Alexis said...

I have also used wisdom as perception or peripheral detection. But why else would you notice that than because your god told you to? As in, "Thank god I saw that thing before it saw me!"

James C. said...

Ahhh! As I put it to paper, so to speak, I knew what your response would be. So the atheist is not simply myopic, but nearly or wholly blind!

Oddbit said...

Wonderful to see your definition of a core statistic. Makes me wonder what your definitions of the others are. The borders of their domain as it were and if they conflict with other opinions.

Eric said...

So how does this all work from the gods' end? Specifically, the Reformation has created many new Christian churches. Are they all actually worshipping the one same god, or are they each worshipping a different god? If the former, what about the various Jewish sects- is it all JHWH all the way down for them too?

"in a world where gods actually existed, an athiest would be a congenital idiot"

I think you'd end up with more syncretists- "clearly a lot of gods exist, I'll just try to stay on all their good sides and not piss any of them off too much" and a very few people going "there must be something behind all this, if there are so many gods whose priests all furiously profess that this is the One True Faith..."

Alexis said...


A good DM knows there are some things that should never be truly explained to the players; some conditions of the game that are for only the DM to know.

This is one of them.

Arduin said...

Kudos on this post, Wisdom had always been a stat that perplexed myself, being one of those things I was inclined to (appropriately now) take on faith.

In other news, nice to notice the link to XKCD here now. Always a gas.

Brady said...

Oh come on! I just made a post about the exact same thing!

(Of course, I didn't go through all the philosophy that you went over. I just suggested changing the name.)

Roger the GS said...

In a world where god(s) exist, it makes sense that Wisdom gives the ability to perceive, hence call upon, their influence and servitors - fitting also for Wisdom as perception in general.

Satchmo said...


Than what does intelligence cover?

I know, I know, this is an extremely old question, but if Alexis can define wisdom, perhaps he will enlighten us with his definition of intelligence.

If wisdom is the statistic that allows one to perceive the Gods (and also the world they created) as they actually are, is intelligence the ability to comprehend this information?

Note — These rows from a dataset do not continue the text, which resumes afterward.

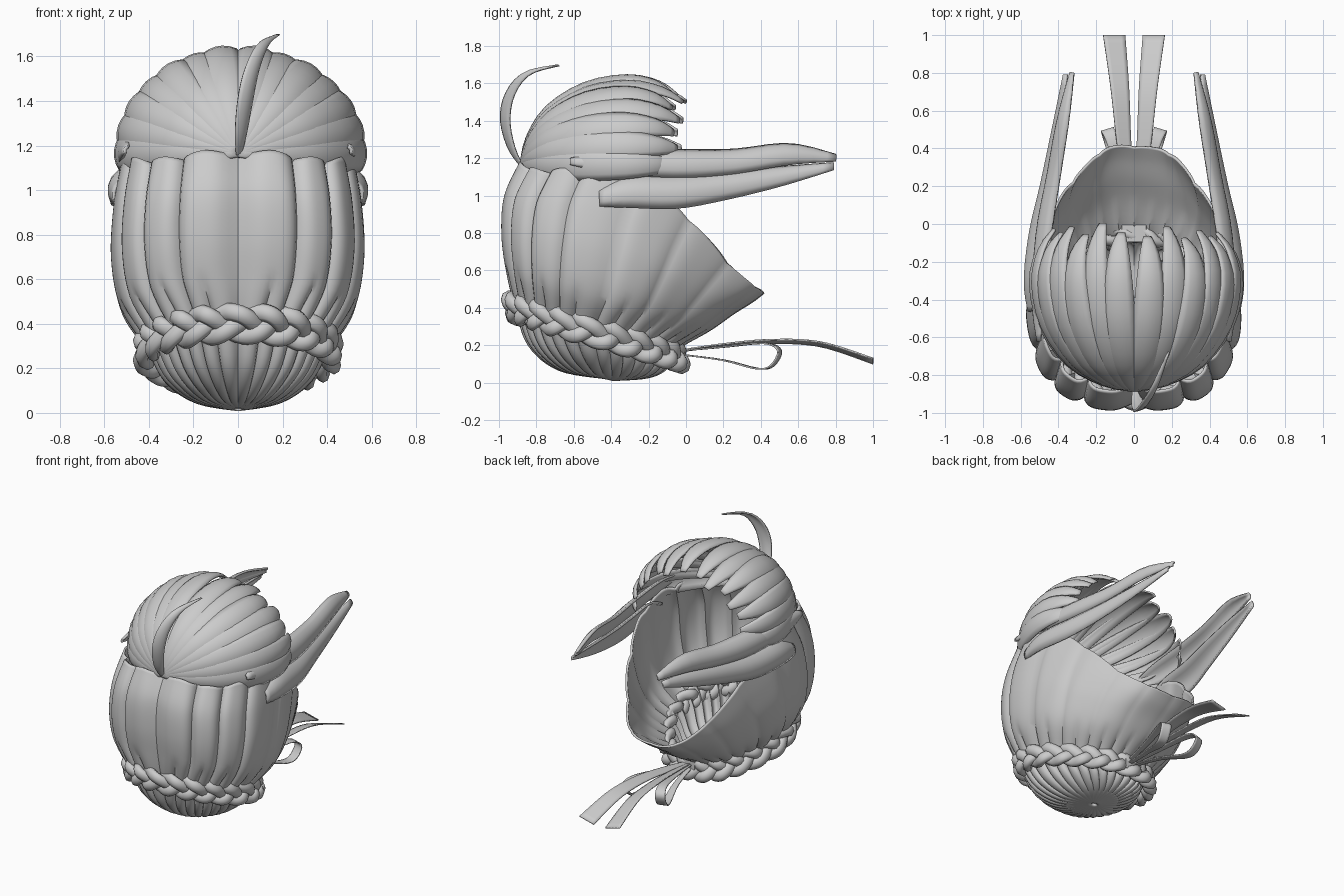
import bpy, math
from mathutils import Vector as V
from math import sin, cos, pi

if "Cube" in bpy.data.objects:
    bpy.data.objects.remove(bpy.data.objects["Cube"])


def spline(pts, n):
    # Catmull-Rom sampling; works for points and tuples of any size
    out = []
    for k in range(n + 1):
        t = k / n * (len(pts) - 1)
        i = min(int(t), len(pts) - 2)
        f = t - i
        p = [pts[max(0, min(len(pts) - 1, i + j))] for j in (-1, 0, 1, 2)]
        out.append(tuple(0.5 * (2 * b + (c - a) * f + (2 * a - 5 * b + 4 * c - d) * f * f
                                + (3 * b - a - 3 * c + d) * f ** 3) for a, b, c, d in zip(*p)))
    return out


def grid(name, rows, closed=False, thick=0.0, angle=50, wrap=False):
    # skin a list of point rows into a smooth surface
    n, R = len(rows[0]), len(rows)
    faces = []
    for i in range(R if wrap else R - 1):
        for j in range(n if closed else n - 1):
            k, m = (j + 1) % n, (i + 1) % R
            faces.append((i * n + j, i * n + k, m * n + k, m * n + j))
    me = bpy.data.meshes.new(name)
    me.from_pydata([v for r in rows for v in r], [], faces)
    ob = bpy.data.objects.new(name, me)
    bpy.context.collection.objects.link(ob)
    if thick:
        s = ob.modifiers.new("thickness", 'SOLIDIFY')
        s.thickness, s.offset = thick, 0
    bpy.ops.object.select_all(action='DESELECT')
    ob.select_set(True)
    bpy.context.view_layer.objects.active = ob
    bpy.ops.object.shade_smooth_by_angle(angle=math.radians(angle))
    return ob


def leaf(name, path, widths, wide, cup=0.3, thick=0.012, n=18):
    # strip along a path; cup bulges the middle along the normal
    P = [V(p) for p in spline(path, n)]
    W = [max(0.004, w[0]) for w in spline([(w,) for w in widths], n)]
    wide = V(wide).normalized()
    rows = []
    for i, p in enumerate(P):
        t = (P[min(i + 1, n)] - P[max(i - 1, 0)]).normalized()
        nrm = wide.cross(t).normalized()
        rows.append([p + wide * (u * W[i]) + nrm * (cup * W[i] * (1 - u * u))
                     for u in (-1, -.6, -.2, .2, .6, 1)])
    return grid(name, rows, thick=thick)


# rings of the husk: front y, front z, back y, back z, half width, side lift
RINGS = [(-.43, .025, -.39, .015, .02, 0), (-.68, .07, -.2, .03, .19, 0),
         (-.84, .2, -.1, .08, .325, 0), (-.91, .4, -.06, .17, .41, 0),
         (-.96, .6, .12, .28, .525, .02), (-.985, .8, .25, .37, .565, .08),
         (-.97, 1.0, .35, .43, .555, .17), (-.89, 1.17, .42, .48, .52, .25)]


def ring_point(r, a, scale=1.0, box=.75):
    # a = 0 at the back, pi at the front; the front half is boxier, the back tapers
    fy, fz, by, bz, w, lift = r
    c, s = cos(a), sin(a)
    e = box if c < 0 else 1
    cc = math.copysign(abs(c) ** e, c)
    ss = math.copysign(abs(s) ** e, s) * (1 - .22 * max(0, c) * abs(s))
    return V((w * ss * scale, (fy + by) / 2 + (by - fy) / 2 * cc * scale,
              (fz + bz) / 2 + (bz - fz) / 2 * c + lift * s ** 4))


# husk body: puffy lobes above the braid, fine pleats below
N, M = 192, 42
rows = []
for i, r in enumerate(spline(RINGS, M)):
    t = i / M * 7
    up = min(1, max(0, (t - 3) / 1.2))
    low = min(1, t / .8) * (1 - up)
    row = []
    for j in range(N):
        a = 2 * pi * j / N
        front = .5 - .5 * cos(a)
        lobe = abs(sin(8 * a))
        amp = (.01 + .06 * front) * up
        sc = 1 - amp * (1 - lobe) ** 2 - .08 * low * (1 - abs(sin(16 * a))) ** 1.5
        sc += .012 * up * (1 - front) * sin(9 * a + t * .6)
        p = ring_point(r, a, sc, 1 - .27 * min(1, t / 4))
        p.z += .03 * max(0, t - 6) * front * (lobe - .6)
        row.append(p)
    rows.append(row)
grid("husk_body", rows, closed=True, thick=.014, angle=40)


# three-strand braid around the waist
up_dir = V((0, -.28, 1)).normalized()


def braid_pos(a, ph):
    p = 7 * a + ph
    q = ring_point((-.915, .4, -.05, .14, .41, 0), a, 1.0, .9)
    out = V((q.x, q.y + .48, 0)).normalized()
    return q + up_dir * (.056 * sin(p)) + out * (.022 * sin(2 * p) + .012)


K = 320
for s in range(3):
    ph = s * 2 * pi / 3
    rows = []
    for i in range(K):
        a = 2 * pi * i / K
        c = braid_pos(a, ph)
        t = (braid_pos(a + .01, ph) - braid_pos(a - .01, ph)).normalized()
        o = V((c.x, c.y + .48, 0)).normalized()
        b = t.cross(o).normalized()
        o = b.cross(t)
        rows.append([c + b * (.04 * cos(k * pi / 4)) + o * (.03 * sin(k * pi / 4)) for k in range(8)])
    grid("braid_strand", rows, closed=True, wrap=True, angle=80)

# knot and ribbons at the back
bpy.ops.mesh.primitive_cube_add(size=1, location=(0, -.05, .16))
knot = bpy.context.object
knot.name = "ribbon_knot"
knot.scale = (.13, .09, .13)
b = knot.modifiers.new("round", 'BEVEL')
b.width, b.segments = .02, 2
for s in (-1, 1):
    leaf("ribbon_tail", [(s * .01, -.03, .17), (s * .03, .2, .2), (s * .055, .45, .22),
                         (s * .075, .72, .205), (s * .105, 1.0, .115)],
         [.015, .03, .04, .05, .06], (1, 0, s * .25), cup=0, thick=.008)
    leaf("ribbon_loop", [(s * .02, -.03, .17), (s * .06, .2, .19), (s * .11, .42, .21),
                         (s * .14, .5, .17), (s * .13, .46, .09), (s * .11, .38, .075),
                         (s * .06, .2, .12), (s * .02, -.03, .15)],
         [.015, .02, .03, .035, .035, .03, .02, .015], (1, -.3 * s, 0), cup=0, thick=.008, n=28)

# long side leaves, two on each side
for s in (-1, 1):
    leaf("upper_side_leaf", [(s * .5, -.62, 1.18), (s * .5, -.4, 1.18), (s * .47, -.05, 1.17),
                             (s * .42, .25, 1.18), (s * .37, .55, 1.22), (s * .325, .8, 1.2)],
         [.015, .065, .08, .07, .06, .018], (-s * .45, 0, 1), cup=-.5 * s, thick=.015)
    leaf("lower_side_leaf", [(s * .53, -.46, .99), (s * .53, -.3, 1.02), (s * .5, -.05, 1.02),
                             (s * .45, .2, 1.05), (s * .4, .5, 1.1), (s * .36, .79, 1.155)],
         [.05, .09, .095, .08, .055, .018], (-s * .4, 0, 1), cup=-.5 * s, thick=.015)

# fan of crest leaves arching back over the opening, parted in the middle
PROFILE = [(-.88, 0), (-.84, .14), (-.73, .295), (-.53, .415), (-.3, .46), (-.12, .435), (0, .375)]
for s in (-1, 1):
    for i in range(7):
        f = s * math.radians(9 + 13.5 * i)
        cut = (.05, .0, .06, .02, .05, .03, .05)[i] + (.02 if s > 0 else 0)
        wide_x = 1.2 if s > 0 else 1.15
        path = [(sin(f) * r * wide_x, y - cut * (k / 6) ** 3,
                 1.165 + cos(f) * (r - .012 * (i % 2) * k / 6)) for k, (y, r) in enumerate(PROFILE)]
        leaf("crest_leaf", path, [.015, .045, .075, .085, .075, .05, .02],
             (cos(f), 0, -sin(f)), cup=.3)

# single curled leaf at the front
leaf("curled_front_leaf", [(0, -.87, 1.15), (.01, -.93, 1.25), (.03, -.965, 1.4), (.06, -.94, 1.54),
                           (.11, -.85, 1.65), (.18, -.68, 1.695)],
     [.01, .03, .04, .038, .028, .005], (.8, .6, -.1), cup=.3)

You can see what a shoggoth is by a perception (governed by wisdom) roll- a large proto-plasmic being seemingly made out of spheres, tentacles and eyes. You can understand what a shoggoth is by making a history (governed by intelligence) roll- the slave builders of an ancient empire of elder things millions of years old by the time humanity took its first steps.

However, by the time you've comprehended what the ghastly thing is, you probably have to make another roll, one for sanity, which isn't good for your wisdom or your intelligence.

Eric said...

Alexis: Oh, certainly, I didn't expect a straight answer to that question... but it remains something that characters might be interested in. If a high-level cleric decides/is inspired to start a new branch of the Protestant "heresy" all by himself, does he receive the same complement of spells as before? When he casts Commune, does he contact the same angels (or angels claiming to represent the same YHWH?)

I imagine the Reformation wouldn't have gotten any traction if only Catholic priests could still cast magic....

Oddbit said...

"Brady said...

Oh come on! I just made a post about the exact same thing!

(Of course, I didn't go through all the philosophy that you went over. I just suggested changing the name.)"

I beat you by two hours ;)